per 1,000 workers each year compared with fewer than 100 days 
lost in American due to strikes.
    The President's actions will wreak havoc on my state and my 
district. North Carolina has the longest right-to-work 
tradition in the nation. Businesses--big and small--are rushing 
to North Carolina because employers know that their workplace 
will be free from intimidation and outside agitation. It is no 
accident that North Carolina has the lowest unemployment rate 
of the twenty largest states in America. I cannot stand by and 
watch as North Carolina's right-to-work tradition is swept away 
because the President wants to appease the labor leaders who 
put him into office.
    The committee minority has attached supporters of this bill 
as being against the worker. Nothing could be farther from the 
truth. In any free country, workers must be free to organize 
themselves and strike. It is already illegal to fire strikers 
and hire replacements if a company engages in unfair or 

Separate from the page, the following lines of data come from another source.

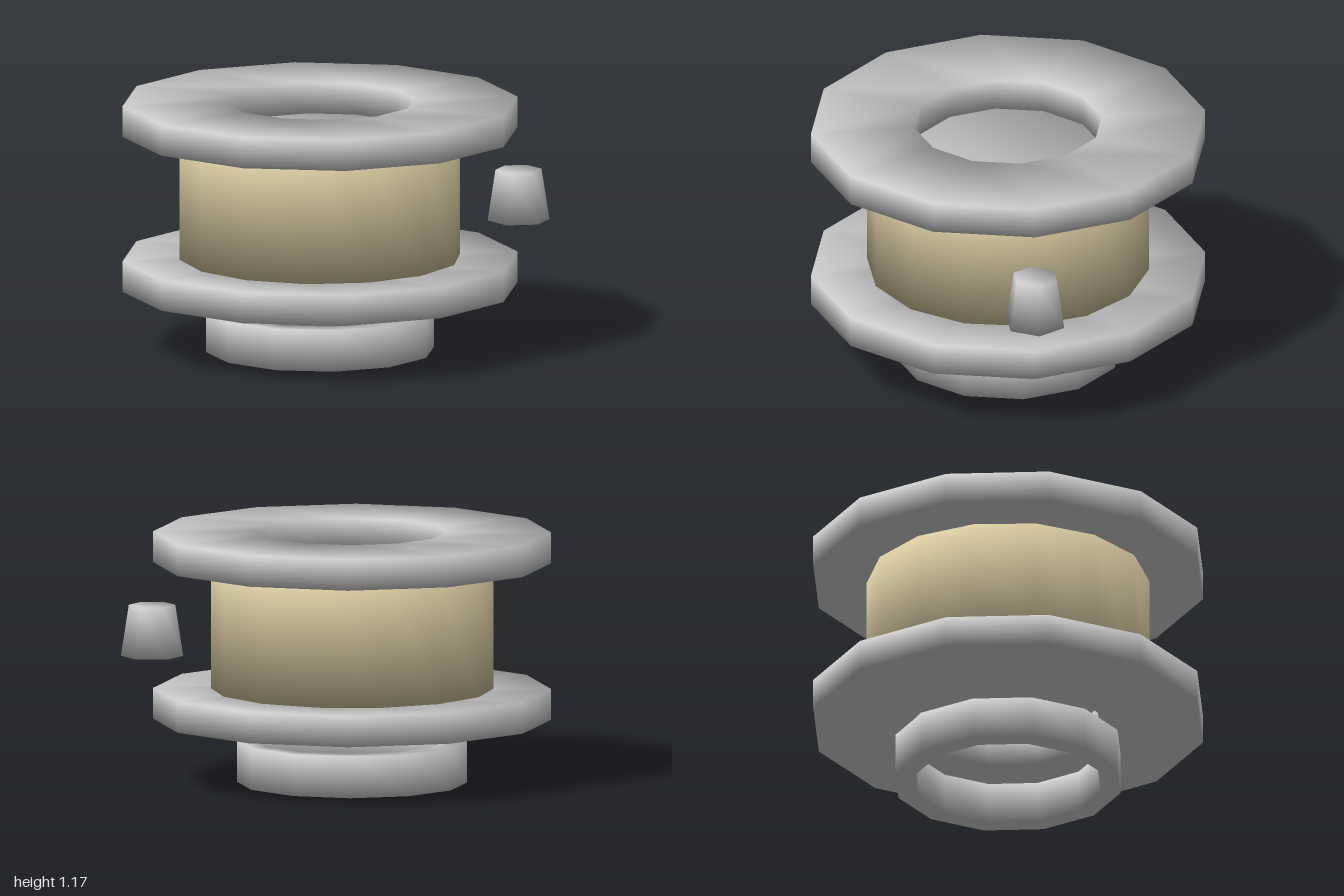
import * as THREE from 'three';

const grey = new THREE.MeshStandardMaterial({ color: 0xcccccc });
const tan = new THREE.MeshStandardMaterial({ color: 0xd8c9a0 });

// Joins rings of vertices swept round y. Each profile point is
// [radius, y, outward sign, upward sign]; the signs give a soft 45 degree normal.
function sweep(profile, sides, { walls = true, closed = false, caps = false }) {
  const pos = [], nor = [], idx = [];
  const n = Math.SQRT1_2;
  for (const [r, y, out, up] of profile) {
    for (let i = 0; i < sides; i++) {
      const a = (i / sides) * Math.PI * 2;
      const c = Math.cos(a), s = Math.sin(a);
      pos.push(r * c, y, r * s);
      nor.push(out * c * n, up * n, out * s * n);
    }
  }
  const bands = closed ? profile.length : profile.length - 1;
  for (let b = 0; walls && b < bands; b++) {
    const lo = b * sides, hi = ((b + 1) % profile.length) * sides;
    for (let i = 0; i < sides; i++) {
      const j = (i + 1) % sides;
      idx.push(lo + i, hi + i, hi + j, lo + i, hi + j, lo + j);
    }
  }
  const top = (profile.length - 1) * sides;
  for (let i = 1; caps && i < sides - 1; i++) {
    idx.push(0, i, i + 1, top, top + i + 1, top + i);
  }
  const g = new THREE.BufferGeometry();
  g.setAttribute('position', new THREE.Float32BufferAttribute(pos, 3));
  g.setAttribute('normal', new THREE.Float32BufferAttribute(nor, 3));
  g.setIndex(idx);
  return g;
}

// Flat ring with a hole
const washer = (outer, inner, y0, y1) => sweep(
  [[outer, y0, 1, -1], [outer, y1, 1, 1], [inner, y1, -1, 1], [inner, y0, -1, -1]],
  12, { closed: true });

export function createModel() {
  const group = new THREE.Group();
  const add = (name, geometry, material = grey, x = -0.075) => {
    const mesh = new THREE.Mesh(geometry, material);
    mesh.name = name;
    mesh.position.x = x;
    group.add(mesh);
  };

  // Base ring and the two flanges
  add('baseRing', washer(0.535, 0.44, 0, 0.195));
  add('lowerFlange', washer(0.925, 0.44, 0.295, 0.44));
  add('upperFlange', washer(0.925, 0.44, 1.03, 1.175));

  // Drum between the flanges, with grey end discs
  const drum = [[0.657, 0.44, 1, -1], [0.657, 1.03, 1, 1]];
  add('drumWall', sweep(drum, 14, {}), tan);
  add('drumEnds', sweep(drum, 14, { walls: false, caps: true }));

  // Tapered six-sided knob beside the drum
  add('knob', sweep([[0.145, 0.59, 1, -1], [0.108, 0.83, 1, 1]], 6, { caps: true }), grey, 0.855);

  return group;
}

dangerous practices. But when workers do strike for higher pay 
or benefits they take a risk that their employers will not be 
able to find skilled people to replace them. That they are 
sometimes, though rarely, replaced keeps sanity and stability 
in the workplace.
    There is nothing, repeat nothing, ``fair'' about the 
President's actions. This executive order discriminates against 
the small businessmen who struggle to provide ninety percent of 
our jobs, it discriminates against employees who choose to 
remain on the job and, it discriminates against workers who 
won't join a union. More importantly, the President's action is 
a direct challenge to the Constitutional prerogatives of the 
Congress. If President Clinton is allowed to have his way, 
striking union members will be given the exclusive rights to 
jobs they refuse to perform and that is not fair for any 
American, union member or otherwise.
    The President's policy on striker replacement will lead to 
higher labor costs, higher prices, lower productivity and fewer 
jobs--and that is all this economy needs to send it reeling 
into another recession. This order is a threat to every right-
to-work state in the country. I urge my colleagues to support 
H.R. 1176 and not allow the President to unilaterally upset the 
delicate balance between the rights of labor and management to 
resolve their own disputes.